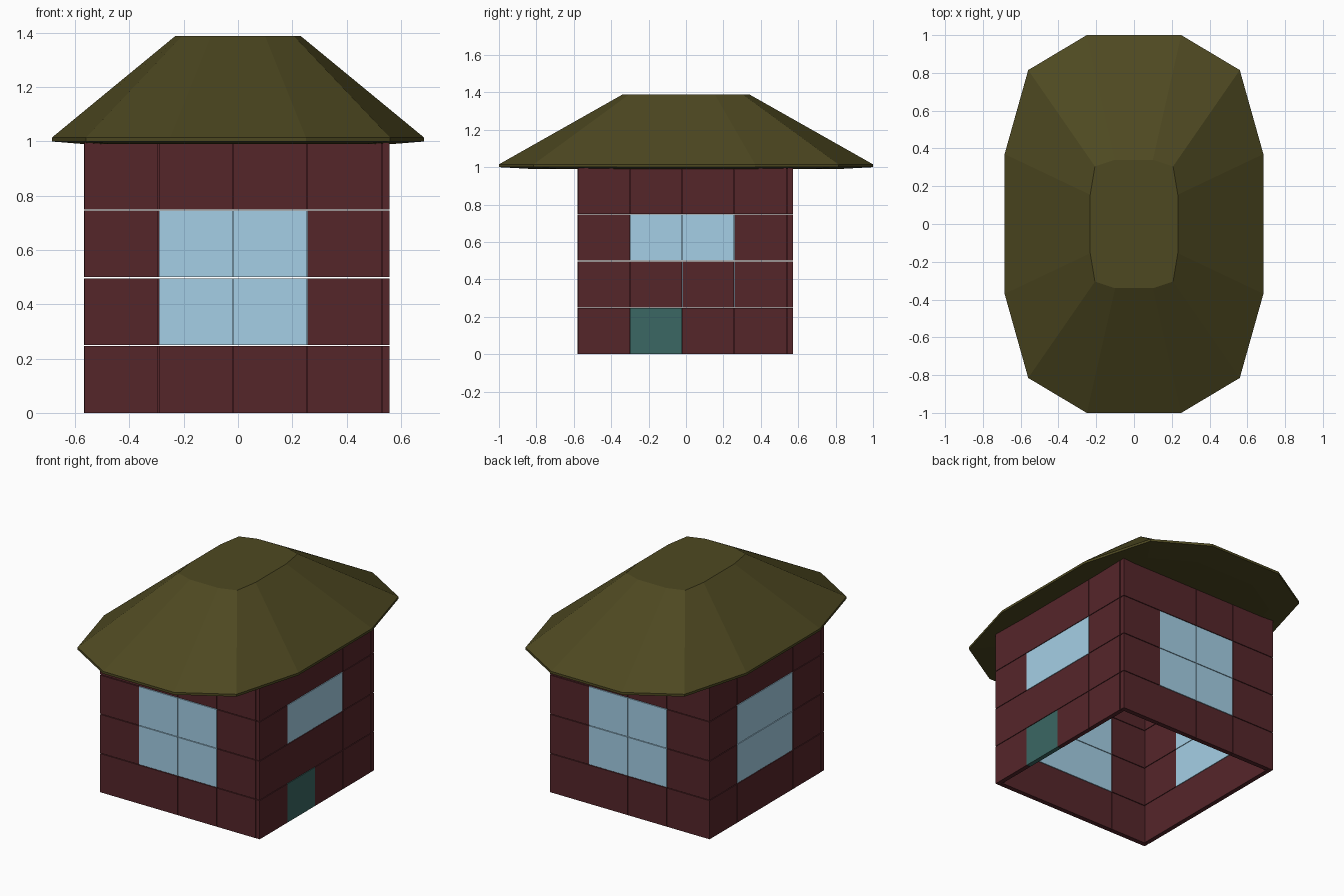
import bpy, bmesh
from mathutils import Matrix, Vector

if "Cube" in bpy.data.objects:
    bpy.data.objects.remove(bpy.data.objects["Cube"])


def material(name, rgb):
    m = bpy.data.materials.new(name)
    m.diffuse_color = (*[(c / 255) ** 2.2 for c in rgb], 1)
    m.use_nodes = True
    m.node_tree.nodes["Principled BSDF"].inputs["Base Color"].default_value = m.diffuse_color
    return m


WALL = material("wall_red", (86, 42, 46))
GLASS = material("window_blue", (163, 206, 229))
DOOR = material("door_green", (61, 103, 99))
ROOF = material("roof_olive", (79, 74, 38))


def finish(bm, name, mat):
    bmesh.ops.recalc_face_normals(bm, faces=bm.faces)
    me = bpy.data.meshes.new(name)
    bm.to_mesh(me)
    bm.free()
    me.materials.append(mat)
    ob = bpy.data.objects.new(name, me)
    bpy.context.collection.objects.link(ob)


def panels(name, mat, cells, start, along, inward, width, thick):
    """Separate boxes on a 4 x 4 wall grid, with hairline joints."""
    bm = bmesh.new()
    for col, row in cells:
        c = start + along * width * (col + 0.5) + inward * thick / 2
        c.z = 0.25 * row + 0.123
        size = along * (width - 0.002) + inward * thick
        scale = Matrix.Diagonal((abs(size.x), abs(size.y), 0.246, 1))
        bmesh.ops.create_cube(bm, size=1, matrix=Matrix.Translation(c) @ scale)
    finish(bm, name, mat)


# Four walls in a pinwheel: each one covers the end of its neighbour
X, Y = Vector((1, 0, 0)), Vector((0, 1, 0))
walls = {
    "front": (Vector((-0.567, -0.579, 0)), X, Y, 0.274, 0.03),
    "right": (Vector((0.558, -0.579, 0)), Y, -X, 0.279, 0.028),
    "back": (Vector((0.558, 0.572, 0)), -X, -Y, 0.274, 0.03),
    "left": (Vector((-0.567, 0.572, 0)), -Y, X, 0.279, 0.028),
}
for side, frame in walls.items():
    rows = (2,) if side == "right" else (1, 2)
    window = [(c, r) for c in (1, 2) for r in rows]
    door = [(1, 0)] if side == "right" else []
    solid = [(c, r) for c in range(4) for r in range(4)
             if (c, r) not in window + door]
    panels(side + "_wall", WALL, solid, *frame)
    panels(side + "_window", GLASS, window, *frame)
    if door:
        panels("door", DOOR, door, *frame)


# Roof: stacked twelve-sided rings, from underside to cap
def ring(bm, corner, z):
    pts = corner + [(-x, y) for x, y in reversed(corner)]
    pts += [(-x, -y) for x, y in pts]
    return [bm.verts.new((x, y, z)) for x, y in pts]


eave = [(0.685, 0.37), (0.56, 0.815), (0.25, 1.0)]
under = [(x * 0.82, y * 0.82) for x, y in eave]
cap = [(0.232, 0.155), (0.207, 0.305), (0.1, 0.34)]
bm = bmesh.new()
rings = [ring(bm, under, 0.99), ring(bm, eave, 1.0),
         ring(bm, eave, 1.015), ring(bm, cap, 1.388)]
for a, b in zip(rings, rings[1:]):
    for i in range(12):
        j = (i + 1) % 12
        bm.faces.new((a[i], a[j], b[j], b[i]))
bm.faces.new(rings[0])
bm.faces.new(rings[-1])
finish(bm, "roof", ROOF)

> [PROBLEM TO SOLVE] Each line in the entries above, starting at the line with "from mathutils import Matrix, Vector" and ending at the line with "m.use_nodes = True", is to be printed exactly, and only those lines.

> [WRITTEN SOLUTION]
from mathutils import Matrix, Vector

if "Cube" in bpy.data.objects:
    bpy.data.objects.remove(bpy.data.objects["Cube"])


def material(name, rgb):
    m = bpy.data.materials.new(name)
    m.diffuse_color = (*[(c / 255) ** 2.2 for c in rgb], 1)
    m.use_nodes = True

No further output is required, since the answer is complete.